Avoco Identity are particularly pleased because it condones our own design choices, by that I mean:

Elastic scalability – this means you can use a platform to  service 1 to a billion+ users

Consumer relevant – this is a myriad and multi-layered discussion and utilises all sorts of technology to seamlessly fit with human expectations

Adaptable and intelligent – again this comes in many forms, but the premise is that the platform works with you and understands your behaviour and your internal policies, whilst (and this is just as important) also balancing the policies of the service you are interacting with

Without borders – no modern IAM solution can really be contained within a boundary. I’m sure there will always be situations where that sort of platform is required, but for business to expand and take advantage of how their employees (BYOD), partners and ultimately customers operate, they need to work outside of boundaries.

I will talk about lots of the above in much more detail in later posts, but if you agree with the tenets of the Kantara IRM initiative, you can add your voice here.

41mTdWYvhaL__SY300_I have had a number of conversations, leading into often intense arguments, about just what is digital identity.
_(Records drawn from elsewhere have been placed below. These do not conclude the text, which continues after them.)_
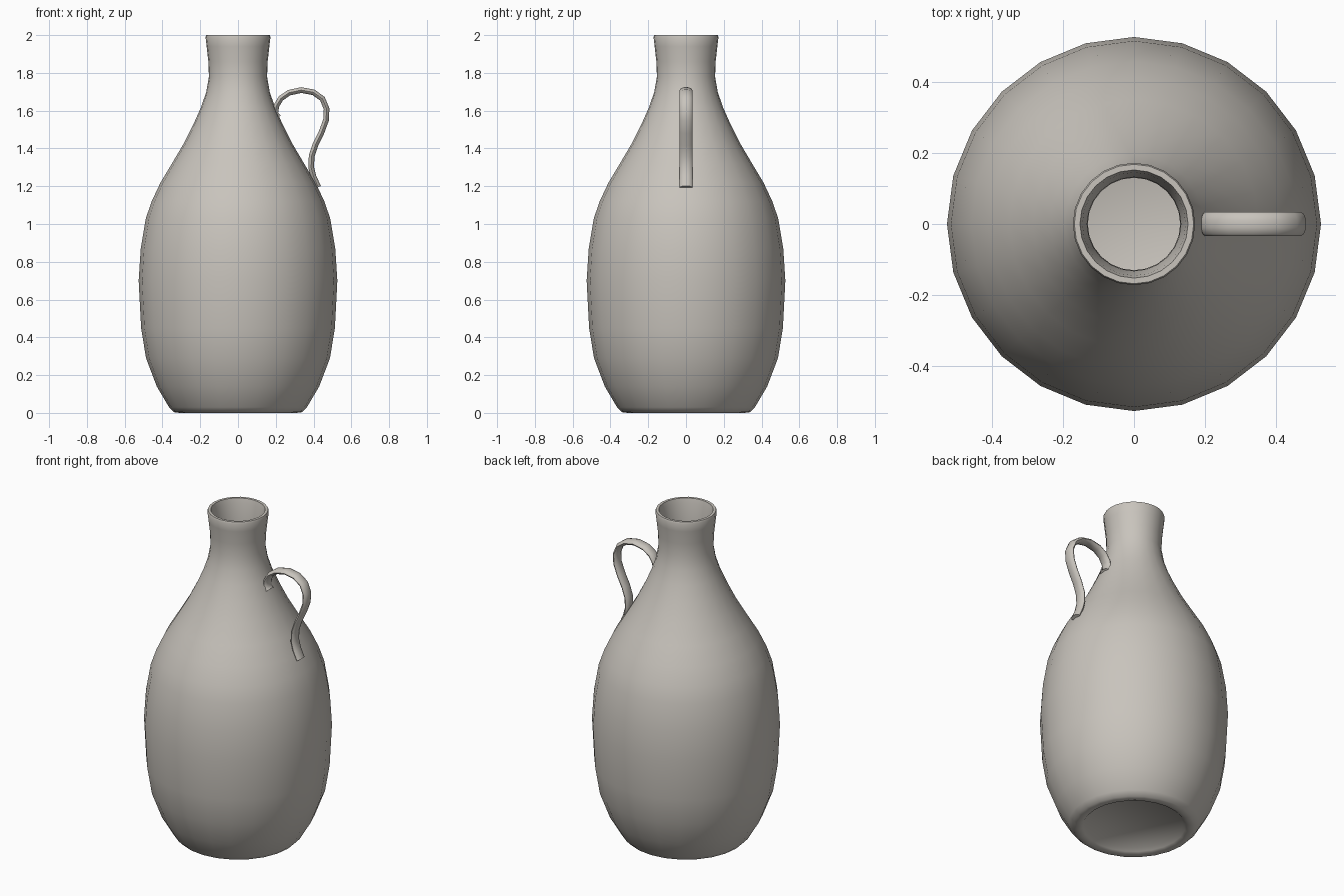
import bpy, bmesh, math
from mathutils import Vector

cube = bpy.data.objects.get("Cube")
if cube:
    bpy.data.objects.remove(cube, do_unlink=True)

clay = bpy.data.materials.new("warm grey clay")
clay.use_nodes = True
COLOUR = (0.58, 0.55, 0.505, 1)
clay.diffuse_color = COLOUR
bsdf = clay.node_tree.nodes["Principled BSDF"]
bsdf.inputs["Base Color"].default_value = COLOUR
bsdf.inputs["Roughness"].default_value = 0.8


def loft(name, rings, sharp_angle):
    """Skin a list of closed rings of points and cap both ends."""
    bm = bmesh.new()
    loops = [[bm.verts.new(p) for p in ring] for ring in rings]
    n = len(loops[0])
    for a, b in zip(loops, loops[1:]):
        for i in range(n):
            j = (i + 1) % n
            bm.faces.new((a[i], a[j], b[j], b[i]))
    bm.faces.new(loops[0][::-1])
    bm.faces.new(loops[-1])
    bmesh.ops.recalc_face_normals(bm, faces=bm.faces)
    mesh = bpy.data.meshes.new(name)
    bm.to_mesh(mesh)
    bm.free()
    mesh.materials.append(clay)
    obj = bpy.data.objects.new(name, mesh)
    bpy.context.collection.objects.link(obj)
    bpy.ops.object.select_all(action="DESELECT")
    obj.select_set(True)
    bpy.context.view_layer.objects.active = obj
    bpy.ops.object.shade_smooth_by_angle(angle=math.radians(sharp_angle))
    return obj


def circle(r, z, n=24):
    return [(r * math.cos(math.tau * i / n), r * math.sin(math.tau * i / n), z)
            for i in range(n)]


# Bottle: recessed base, foot ring, outer wall, rim, then inner wall to the floor
outer = [(0.27, 0.025), (0.285, 0.008), (0.31, 0), (0.34, 0.004), (0.365, 0.03),
         (0.43, 0.14), (0.487, 0.29), (0.513, 0.45), (0.526, 0.7), (0.515, 0.87),
         (0.488, 1.03), (0.457, 1.12), (0.41, 1.22), (0.35, 1.32), (0.285, 1.43),
         (0.235, 1.53), (0.195, 1.62), (0.168, 1.7), (0.154, 1.78), (0.157, 1.86),
         (0.166, 1.94), (0.172, 1.99), (0.168, 2.0)]
inner = [(0.152, 2.0), (0.145, 1.97), (0.132, 1.86), (0.13, 1.76), (0.17, 1.62),
         (0.26, 1.43), (0.385, 1.22), (0.465, 1.03), (0.5, 0.7), (0.46, 0.29),
         (0.38, 0.1), (0.33, 0.05)]
loft("bottle_body", [circle(r, z) for r, z in outer + inner], 60)

# Handle: flat oval strap swept along an S-shaped path
path = [(0.215, 1.565), (0.198, 1.585), (0.203, 1.625), (0.227, 1.665), (0.27, 1.695),
        (0.335, 1.709), (0.4, 1.697), (0.447, 1.663), (0.469, 1.61), (0.466, 1.55),
        (0.442, 1.485), (0.41, 1.42), (0.39, 1.36), (0.387, 1.3), (0.4, 1.25),
        (0.425, 1.195)]
points = [Vector((x, 0, z)) for x, z in path]
strap = []
for i, p in enumerate(points):
    along = (points[min(i + 1, len(points) - 1)] - points[max(i - 1, 0)]).normalized()
    across = Vector((0, 1, 0))
    normal = along.cross(across)
    ring = []
    for k in range(10):
        a = math.tau * k / 10
        ring.append(p + across * (0.034 * math.cos(a)) + normal * (0.016 * math.sin(a)))
    strap.append(ring)
loft("handle", strap, 60)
I’m at the stage now where I’m not even sure that question is relevant or helpful.

No one seems to have established what an identity is. OK, we can try and map the idea back to our real world identity, setting out common criteria such as recognisable ‘credentials’ and identifying ‘claims’ or ‘attributes’. But in the end, does any of this really get us what we want? Have we actually established…’what we want’?

I often wonder if using the term ‘identity’ has thrown a red herring into the mix. It’s not really about identity as we normally express it, or rather how we are used to expressing it – which, lets face it is something we hardly even think about in any detail. It’s more about how do we get what we want, online, quickly and with as little fuss as possible. This is currently dictated by the parties we are trying to get that ‘stuff’ from.

What we currently have is a messy, complicated, insecure, highly irritating, nebulous mix of methods, of identifying yourself online. If I have to setup another account, with yet another password, based on yet another set of, fatally flawed, password policies, I think I’ll end up screaming.

This situation cannot continue. It’s at best incredibly irritating but mainly it is highly insecure and very efficient. And more importantly, it does not have to be this way.

What I am about to say is not new, it has been said by the great and good of this vanguard for years. But I will reiterate it anyway, because maybe the time is now.

We need to establish a coherent, interoperable identity system for the web: By this I don’t mean one god-like identity system, it could be many variants. There are a number of working groups heading towards this, but this is not just about technology this is about much more, this is about humanity and expectations and needs and most importantly, working together towards a common goal. The goal is a connected internet. One that recognises the myriad of ‘identities’ that we, as the human who ultimately own our ‘identity’ decide to keep under our control (more on that in later posts).

Technology, including identity technology, needs to become more human. It is after all, our way of embracing communities and spaces that are really just an extension of ourselves.